** Opening Listed records block **

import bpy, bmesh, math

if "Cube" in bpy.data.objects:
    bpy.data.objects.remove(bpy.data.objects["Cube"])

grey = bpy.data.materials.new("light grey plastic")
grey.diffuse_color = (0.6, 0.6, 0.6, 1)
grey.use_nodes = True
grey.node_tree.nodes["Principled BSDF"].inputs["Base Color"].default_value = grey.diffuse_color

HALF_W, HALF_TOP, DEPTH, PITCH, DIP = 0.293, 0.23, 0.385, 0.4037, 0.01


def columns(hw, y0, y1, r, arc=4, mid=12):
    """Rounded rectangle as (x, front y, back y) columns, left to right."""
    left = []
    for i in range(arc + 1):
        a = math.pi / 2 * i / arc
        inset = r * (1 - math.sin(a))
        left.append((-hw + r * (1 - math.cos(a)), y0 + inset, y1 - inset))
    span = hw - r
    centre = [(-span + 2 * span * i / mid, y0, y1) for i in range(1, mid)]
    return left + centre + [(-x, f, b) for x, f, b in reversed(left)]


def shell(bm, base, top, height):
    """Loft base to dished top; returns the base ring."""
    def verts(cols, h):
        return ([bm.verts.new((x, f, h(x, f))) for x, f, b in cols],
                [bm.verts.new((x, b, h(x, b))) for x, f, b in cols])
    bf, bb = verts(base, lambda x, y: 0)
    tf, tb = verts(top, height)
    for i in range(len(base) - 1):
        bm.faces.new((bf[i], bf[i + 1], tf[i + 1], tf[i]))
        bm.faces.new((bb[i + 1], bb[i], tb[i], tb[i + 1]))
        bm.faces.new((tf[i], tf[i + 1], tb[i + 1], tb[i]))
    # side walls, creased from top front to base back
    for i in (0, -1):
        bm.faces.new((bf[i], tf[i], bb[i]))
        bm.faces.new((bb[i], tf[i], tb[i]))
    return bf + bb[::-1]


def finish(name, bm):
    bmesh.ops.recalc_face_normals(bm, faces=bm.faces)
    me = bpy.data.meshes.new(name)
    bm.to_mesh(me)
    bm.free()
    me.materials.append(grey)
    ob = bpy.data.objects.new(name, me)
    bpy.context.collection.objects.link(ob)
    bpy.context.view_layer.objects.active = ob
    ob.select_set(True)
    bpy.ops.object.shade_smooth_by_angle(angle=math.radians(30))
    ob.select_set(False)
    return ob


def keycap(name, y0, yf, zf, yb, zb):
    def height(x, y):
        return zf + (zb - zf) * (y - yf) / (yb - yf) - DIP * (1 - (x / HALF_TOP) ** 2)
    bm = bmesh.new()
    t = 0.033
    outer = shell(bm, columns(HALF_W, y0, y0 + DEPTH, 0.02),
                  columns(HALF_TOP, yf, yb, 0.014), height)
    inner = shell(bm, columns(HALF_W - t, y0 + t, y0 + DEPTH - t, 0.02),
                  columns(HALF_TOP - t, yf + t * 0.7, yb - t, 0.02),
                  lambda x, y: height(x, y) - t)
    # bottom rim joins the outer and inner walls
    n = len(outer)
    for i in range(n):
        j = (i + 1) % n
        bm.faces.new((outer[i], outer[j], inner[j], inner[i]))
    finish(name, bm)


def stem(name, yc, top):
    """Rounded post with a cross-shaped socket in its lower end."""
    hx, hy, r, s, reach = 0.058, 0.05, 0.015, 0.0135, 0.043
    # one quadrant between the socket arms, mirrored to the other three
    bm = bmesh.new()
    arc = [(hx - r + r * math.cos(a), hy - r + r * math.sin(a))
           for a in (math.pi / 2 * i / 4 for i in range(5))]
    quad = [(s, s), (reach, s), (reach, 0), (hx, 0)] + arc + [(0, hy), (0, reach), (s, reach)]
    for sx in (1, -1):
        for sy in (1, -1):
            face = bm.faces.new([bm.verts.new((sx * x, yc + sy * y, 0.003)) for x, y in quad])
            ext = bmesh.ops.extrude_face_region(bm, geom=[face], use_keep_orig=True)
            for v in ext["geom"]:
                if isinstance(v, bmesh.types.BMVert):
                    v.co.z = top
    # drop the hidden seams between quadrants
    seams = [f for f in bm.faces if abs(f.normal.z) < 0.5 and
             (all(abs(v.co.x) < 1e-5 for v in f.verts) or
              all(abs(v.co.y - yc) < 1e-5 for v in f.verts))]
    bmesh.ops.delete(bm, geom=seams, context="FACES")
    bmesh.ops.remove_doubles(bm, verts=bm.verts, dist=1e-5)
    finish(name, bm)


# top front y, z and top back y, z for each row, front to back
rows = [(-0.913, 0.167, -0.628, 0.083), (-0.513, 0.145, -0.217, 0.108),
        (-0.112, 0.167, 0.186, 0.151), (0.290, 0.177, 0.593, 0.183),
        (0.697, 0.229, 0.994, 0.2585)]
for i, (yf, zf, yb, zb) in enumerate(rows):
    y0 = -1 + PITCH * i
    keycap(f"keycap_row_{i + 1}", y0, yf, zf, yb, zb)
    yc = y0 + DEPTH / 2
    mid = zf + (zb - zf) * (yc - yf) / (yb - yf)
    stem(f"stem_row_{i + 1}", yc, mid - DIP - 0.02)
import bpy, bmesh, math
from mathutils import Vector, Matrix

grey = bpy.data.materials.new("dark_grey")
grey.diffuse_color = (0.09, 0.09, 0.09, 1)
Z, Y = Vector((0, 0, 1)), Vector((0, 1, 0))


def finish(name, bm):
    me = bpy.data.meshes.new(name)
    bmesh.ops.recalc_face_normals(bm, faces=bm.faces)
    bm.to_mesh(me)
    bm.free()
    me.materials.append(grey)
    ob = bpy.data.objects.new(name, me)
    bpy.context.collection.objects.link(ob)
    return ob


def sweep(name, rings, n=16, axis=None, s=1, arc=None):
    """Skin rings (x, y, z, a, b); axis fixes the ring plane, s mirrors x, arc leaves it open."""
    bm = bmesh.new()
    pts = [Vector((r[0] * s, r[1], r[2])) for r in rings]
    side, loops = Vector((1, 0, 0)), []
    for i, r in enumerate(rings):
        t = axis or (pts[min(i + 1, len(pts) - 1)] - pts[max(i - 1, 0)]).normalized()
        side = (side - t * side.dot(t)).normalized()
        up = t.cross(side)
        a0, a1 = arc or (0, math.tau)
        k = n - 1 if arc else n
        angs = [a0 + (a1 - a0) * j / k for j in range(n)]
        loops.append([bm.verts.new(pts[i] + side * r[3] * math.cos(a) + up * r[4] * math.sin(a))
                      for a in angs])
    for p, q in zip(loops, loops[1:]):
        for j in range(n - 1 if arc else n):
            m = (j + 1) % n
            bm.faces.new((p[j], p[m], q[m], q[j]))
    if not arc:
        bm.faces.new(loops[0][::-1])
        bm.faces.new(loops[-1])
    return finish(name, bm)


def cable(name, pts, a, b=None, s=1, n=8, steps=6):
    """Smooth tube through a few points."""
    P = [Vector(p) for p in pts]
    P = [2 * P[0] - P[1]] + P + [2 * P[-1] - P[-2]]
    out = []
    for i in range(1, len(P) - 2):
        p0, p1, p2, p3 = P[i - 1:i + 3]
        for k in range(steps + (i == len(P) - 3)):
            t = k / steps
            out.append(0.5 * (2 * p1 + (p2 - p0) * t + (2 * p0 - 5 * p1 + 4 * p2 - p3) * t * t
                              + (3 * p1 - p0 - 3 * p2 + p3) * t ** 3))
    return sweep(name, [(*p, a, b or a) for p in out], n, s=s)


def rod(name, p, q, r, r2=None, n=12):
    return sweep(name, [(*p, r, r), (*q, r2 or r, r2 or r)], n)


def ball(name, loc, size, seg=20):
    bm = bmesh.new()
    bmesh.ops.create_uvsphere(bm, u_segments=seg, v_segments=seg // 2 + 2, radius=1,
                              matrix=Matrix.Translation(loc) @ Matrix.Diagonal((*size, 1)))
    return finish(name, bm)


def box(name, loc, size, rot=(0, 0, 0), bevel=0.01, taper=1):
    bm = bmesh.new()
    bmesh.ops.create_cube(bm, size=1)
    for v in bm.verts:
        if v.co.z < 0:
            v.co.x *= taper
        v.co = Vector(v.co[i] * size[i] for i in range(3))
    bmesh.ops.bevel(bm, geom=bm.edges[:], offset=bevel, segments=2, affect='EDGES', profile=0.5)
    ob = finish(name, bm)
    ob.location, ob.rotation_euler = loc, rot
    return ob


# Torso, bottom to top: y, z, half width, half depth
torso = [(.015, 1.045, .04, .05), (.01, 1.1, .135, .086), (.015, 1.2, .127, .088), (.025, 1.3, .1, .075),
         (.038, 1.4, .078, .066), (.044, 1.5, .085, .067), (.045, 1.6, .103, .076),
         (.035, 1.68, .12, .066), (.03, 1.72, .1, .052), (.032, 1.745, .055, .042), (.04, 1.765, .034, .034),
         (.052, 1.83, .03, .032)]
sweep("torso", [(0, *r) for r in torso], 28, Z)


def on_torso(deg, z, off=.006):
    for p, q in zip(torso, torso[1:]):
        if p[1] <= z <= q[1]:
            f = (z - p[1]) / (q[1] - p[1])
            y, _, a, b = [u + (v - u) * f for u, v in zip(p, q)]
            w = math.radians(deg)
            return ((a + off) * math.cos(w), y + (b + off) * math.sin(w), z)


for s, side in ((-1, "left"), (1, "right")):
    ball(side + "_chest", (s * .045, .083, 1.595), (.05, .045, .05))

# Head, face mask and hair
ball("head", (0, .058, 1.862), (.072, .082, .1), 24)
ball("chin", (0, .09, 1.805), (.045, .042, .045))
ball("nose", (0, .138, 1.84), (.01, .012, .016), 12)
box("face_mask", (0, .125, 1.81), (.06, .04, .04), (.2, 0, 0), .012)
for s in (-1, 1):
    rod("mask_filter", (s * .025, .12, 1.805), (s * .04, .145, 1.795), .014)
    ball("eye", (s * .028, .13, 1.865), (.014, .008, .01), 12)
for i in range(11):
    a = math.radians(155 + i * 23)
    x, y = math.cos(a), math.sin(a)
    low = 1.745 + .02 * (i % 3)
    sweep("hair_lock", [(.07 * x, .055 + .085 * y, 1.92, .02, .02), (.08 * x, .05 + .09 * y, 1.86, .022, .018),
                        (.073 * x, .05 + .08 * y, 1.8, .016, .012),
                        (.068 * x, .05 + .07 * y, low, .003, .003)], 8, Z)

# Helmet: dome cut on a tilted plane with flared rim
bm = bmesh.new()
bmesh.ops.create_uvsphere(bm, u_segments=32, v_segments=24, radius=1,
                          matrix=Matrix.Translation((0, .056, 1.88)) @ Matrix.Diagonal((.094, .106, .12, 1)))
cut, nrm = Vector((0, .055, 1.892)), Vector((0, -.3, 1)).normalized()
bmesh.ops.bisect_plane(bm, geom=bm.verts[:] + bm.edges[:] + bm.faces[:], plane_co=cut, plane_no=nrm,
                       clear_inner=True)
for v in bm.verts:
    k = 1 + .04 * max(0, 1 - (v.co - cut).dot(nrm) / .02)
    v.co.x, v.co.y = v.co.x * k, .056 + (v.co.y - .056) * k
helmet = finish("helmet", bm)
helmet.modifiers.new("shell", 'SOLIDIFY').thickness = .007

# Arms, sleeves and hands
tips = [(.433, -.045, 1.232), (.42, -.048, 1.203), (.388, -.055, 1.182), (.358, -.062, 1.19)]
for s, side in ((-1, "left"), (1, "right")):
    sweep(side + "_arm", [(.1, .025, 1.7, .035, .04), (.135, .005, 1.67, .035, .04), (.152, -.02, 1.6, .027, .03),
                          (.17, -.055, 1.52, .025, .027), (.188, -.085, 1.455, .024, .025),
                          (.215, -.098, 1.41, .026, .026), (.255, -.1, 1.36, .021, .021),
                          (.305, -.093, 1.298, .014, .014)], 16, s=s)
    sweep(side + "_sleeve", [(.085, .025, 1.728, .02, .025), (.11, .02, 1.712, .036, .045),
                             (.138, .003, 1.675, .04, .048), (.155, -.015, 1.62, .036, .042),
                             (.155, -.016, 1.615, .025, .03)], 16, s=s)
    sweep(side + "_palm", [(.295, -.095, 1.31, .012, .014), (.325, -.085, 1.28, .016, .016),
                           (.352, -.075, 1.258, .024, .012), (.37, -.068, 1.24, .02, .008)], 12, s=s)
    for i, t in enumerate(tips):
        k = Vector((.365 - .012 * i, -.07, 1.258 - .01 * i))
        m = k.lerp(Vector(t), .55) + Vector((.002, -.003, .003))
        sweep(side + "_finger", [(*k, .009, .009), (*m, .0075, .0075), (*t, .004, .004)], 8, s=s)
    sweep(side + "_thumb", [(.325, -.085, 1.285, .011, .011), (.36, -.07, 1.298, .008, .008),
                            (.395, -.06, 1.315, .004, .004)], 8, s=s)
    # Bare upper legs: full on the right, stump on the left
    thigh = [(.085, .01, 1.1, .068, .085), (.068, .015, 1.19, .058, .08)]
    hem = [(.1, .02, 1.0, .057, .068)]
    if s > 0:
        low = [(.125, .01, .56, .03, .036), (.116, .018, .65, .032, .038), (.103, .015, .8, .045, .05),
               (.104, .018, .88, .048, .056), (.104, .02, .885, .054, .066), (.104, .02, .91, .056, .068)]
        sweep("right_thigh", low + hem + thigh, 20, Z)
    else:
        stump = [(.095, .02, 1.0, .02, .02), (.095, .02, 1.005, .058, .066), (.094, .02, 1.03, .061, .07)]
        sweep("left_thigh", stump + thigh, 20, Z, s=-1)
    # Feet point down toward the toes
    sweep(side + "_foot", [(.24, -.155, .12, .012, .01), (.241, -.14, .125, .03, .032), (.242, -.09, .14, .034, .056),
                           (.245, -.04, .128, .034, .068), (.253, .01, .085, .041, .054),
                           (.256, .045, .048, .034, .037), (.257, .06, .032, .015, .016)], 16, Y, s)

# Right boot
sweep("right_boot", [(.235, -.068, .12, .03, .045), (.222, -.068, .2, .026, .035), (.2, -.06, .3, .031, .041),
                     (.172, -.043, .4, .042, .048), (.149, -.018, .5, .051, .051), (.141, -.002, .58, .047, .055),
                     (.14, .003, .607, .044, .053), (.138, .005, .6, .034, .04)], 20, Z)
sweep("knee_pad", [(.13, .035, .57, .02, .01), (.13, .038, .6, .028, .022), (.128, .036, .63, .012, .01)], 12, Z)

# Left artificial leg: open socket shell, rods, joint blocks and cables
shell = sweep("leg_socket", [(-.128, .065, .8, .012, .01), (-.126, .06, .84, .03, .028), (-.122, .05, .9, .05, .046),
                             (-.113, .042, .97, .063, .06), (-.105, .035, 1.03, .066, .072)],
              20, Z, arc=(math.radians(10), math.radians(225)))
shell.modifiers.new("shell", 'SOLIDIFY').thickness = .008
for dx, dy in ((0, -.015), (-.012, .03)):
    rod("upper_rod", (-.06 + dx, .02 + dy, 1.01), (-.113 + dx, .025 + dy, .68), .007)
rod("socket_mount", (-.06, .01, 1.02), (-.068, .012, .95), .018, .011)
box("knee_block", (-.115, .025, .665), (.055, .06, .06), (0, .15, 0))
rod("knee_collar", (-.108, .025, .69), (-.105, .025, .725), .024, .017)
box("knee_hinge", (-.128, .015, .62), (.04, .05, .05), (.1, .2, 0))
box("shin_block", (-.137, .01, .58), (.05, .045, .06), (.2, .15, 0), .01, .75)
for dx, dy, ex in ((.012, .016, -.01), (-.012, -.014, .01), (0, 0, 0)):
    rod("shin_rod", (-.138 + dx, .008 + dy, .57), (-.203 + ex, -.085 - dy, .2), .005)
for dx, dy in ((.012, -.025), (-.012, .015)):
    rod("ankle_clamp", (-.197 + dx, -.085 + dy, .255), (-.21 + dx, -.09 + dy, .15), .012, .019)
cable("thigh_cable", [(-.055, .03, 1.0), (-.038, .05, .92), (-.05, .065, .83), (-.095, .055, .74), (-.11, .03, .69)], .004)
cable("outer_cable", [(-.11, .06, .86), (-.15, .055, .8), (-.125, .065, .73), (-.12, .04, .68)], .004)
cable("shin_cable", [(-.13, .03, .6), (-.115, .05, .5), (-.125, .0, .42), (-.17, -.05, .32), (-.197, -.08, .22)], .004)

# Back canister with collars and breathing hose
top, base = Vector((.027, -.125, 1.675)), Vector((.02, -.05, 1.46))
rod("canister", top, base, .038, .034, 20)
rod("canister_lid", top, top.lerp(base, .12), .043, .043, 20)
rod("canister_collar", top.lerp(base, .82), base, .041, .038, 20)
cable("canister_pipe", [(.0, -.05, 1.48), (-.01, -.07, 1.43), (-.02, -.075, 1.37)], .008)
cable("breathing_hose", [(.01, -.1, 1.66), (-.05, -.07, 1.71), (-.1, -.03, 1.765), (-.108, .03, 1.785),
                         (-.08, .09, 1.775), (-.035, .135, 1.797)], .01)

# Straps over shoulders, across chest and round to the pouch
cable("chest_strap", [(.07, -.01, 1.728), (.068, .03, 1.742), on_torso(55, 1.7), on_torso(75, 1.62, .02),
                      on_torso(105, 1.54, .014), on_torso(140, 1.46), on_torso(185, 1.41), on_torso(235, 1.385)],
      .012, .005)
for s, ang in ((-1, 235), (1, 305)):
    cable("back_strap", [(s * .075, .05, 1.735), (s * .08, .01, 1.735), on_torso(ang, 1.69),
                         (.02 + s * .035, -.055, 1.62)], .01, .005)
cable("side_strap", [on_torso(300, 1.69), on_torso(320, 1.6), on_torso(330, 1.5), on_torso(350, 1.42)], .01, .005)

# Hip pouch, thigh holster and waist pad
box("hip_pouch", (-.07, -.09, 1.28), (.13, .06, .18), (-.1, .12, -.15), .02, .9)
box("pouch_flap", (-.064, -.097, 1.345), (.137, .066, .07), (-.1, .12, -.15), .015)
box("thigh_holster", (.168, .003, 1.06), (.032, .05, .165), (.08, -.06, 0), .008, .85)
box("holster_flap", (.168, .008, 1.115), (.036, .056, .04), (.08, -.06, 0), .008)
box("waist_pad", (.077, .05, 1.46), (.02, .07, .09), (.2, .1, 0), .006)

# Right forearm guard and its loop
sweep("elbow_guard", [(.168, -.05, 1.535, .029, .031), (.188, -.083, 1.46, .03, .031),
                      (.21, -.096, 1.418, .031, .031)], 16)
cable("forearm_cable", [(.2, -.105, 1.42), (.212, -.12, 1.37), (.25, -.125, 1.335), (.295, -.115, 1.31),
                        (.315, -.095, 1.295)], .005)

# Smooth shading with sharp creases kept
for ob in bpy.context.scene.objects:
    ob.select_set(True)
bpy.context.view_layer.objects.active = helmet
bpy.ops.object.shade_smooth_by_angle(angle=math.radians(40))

** Closing Listed records block **

Task item: From the opening line of the data above, please print each line as written up to and including the line that contains "grey.use_nodes = True", and nothing more.

Answer section:
import bpy, bmesh, math

if "Cube" in bpy.data.objects:
    bpy.data.objects.remove(bpy.data.objects["Cube"])

grey = bpy.data.materials.new("light grey plastic")
grey.diffuse_color = (0.6, 0.6, 0.6, 1)
grey.use_nodes = True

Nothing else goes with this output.